Certainly Malvolio has many of the characteristics of the Puritans, those representatives of the rising middle-class who were so hateful to aristocratic merrymakers like Sir Toby and Sir Andrew, so looked-down-upon by true aristocrats like Olivia, and so disliked by carefree artists like Feste, or even Shakespeare himself. But despite his priggishness and his self-righteous complaints about Sir Toby’s boisterous behavior, Malvolio is not purely a Puritan at all. As Maria, again, notes, he’s basically an “affection’d [affected] ass” – and Olivia, too, sees that he is “sick of [with] self-love.” This egotistical self-love, as well as his vain ambition, makes him very willing to cast off his severe, Puritannical ways at the slightest hint that more raucous behavior might give him a good chance to become Olivia’s lover. Even before he receives the “anonymous” letter Maria plants, Malvolio is deep in luxuriously un-Puritanical daydreams of being married to his mistress; after he finds the letter, of course, he goes off the deep end entirely, crazily cross-gartering his legs, smiling and kissing his hand at the astonished Olivia, in the “mad” belief that he might be a suitable suitor for her.
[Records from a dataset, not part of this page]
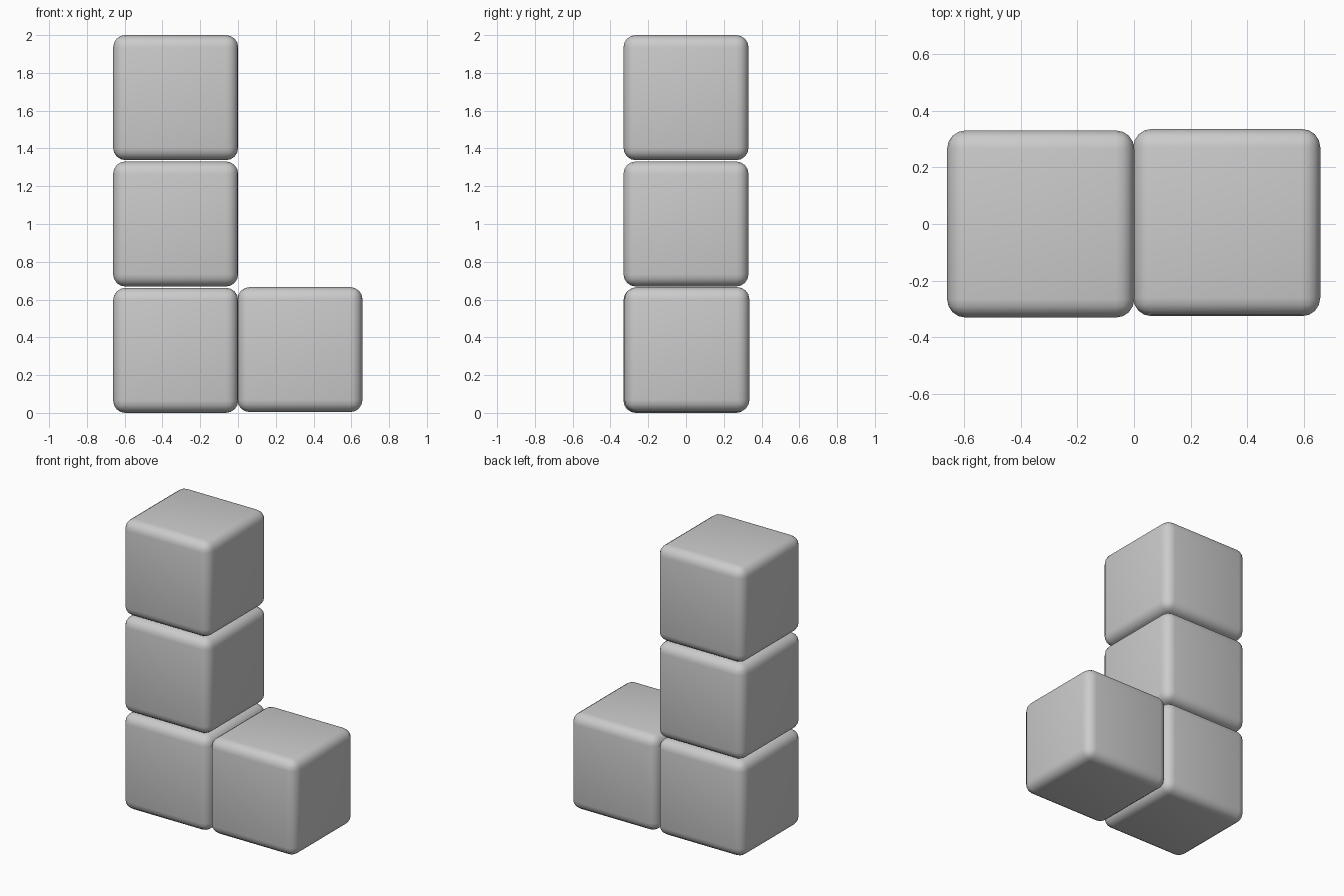
import bpy

if "Cube" in bpy.data.objects:
    bpy.data.objects.remove(bpy.data.objects["Cube"])

SIZE = 0.662      # edge length of each block
BEVEL = 0.065     # rounded edge radius


def rounded_block(name, x, y, z):
    bpy.ops.mesh.primitive_cube_add(size=SIZE, location=(x, y, z + SIZE / 2))
    block = bpy.context.object
    block.name = name
    bevel = block.modifiers.new("rounded_edges", 'BEVEL')
    bevel.width = BEVEL
    bevel.segments = 4
    bpy.ops.object.modifier_apply(modifier=bevel.name)
    bpy.ops.object.shade_smooth_by_angle()
    return block


# upright column of three blocks
for i, name in enumerate(("column_bottom_block", "column_middle_block", "column_top_block")):
    rounded_block(name, -0.33, 0.0, i * 0.669)

# foot block beside the column, making the L shape
rounded_block("foot_block", 0.328, 0.005, 0.004)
Indeed, in this sense Malvolio’s “madness” is no joke-for such extravagant egotism, even more than his earlier, Puritanical pomposity, is truly a form of madness.
We learn little about Fabian in Twelfth Night, beyond the fact that he’s a quick-witted, good-natured servant, as fond as Toby and Maria of a good joke but rather more restrained in his pursuit of such pleasures. He’s introduced into the action rather late, and for the most part he comments on the plots which others have set in motion, rather than directly participating. He does try to quiet Toby’s and Andrew’s out-of-bounds behavior in the garden scene, however, and he obviously enjoys tormenting poor “Cesario” in the duel scene. In the end, he bravely and responsibly takes much of the blame for the Malvolio plot onto himself-yet we can be sure that Olivia, knowing Toby’s tendencies as a plotter, will not blame the basically innocent Fabian too harshly at all.
All we know of the Sea Captain who rescued Viola is that he was kind and friendly, introducing the girl as a page to Orsino, and keeping both her secret and her clothes for the length of her stay at court as “Cesario.” As for Orsino’s gentlemen, Curio and Valentine, they are the usual courtly servants, elegant, polite and ever anxious for their ruler’s best advantage in the world, as well as for the slightest marks of personal favor from him to themselves.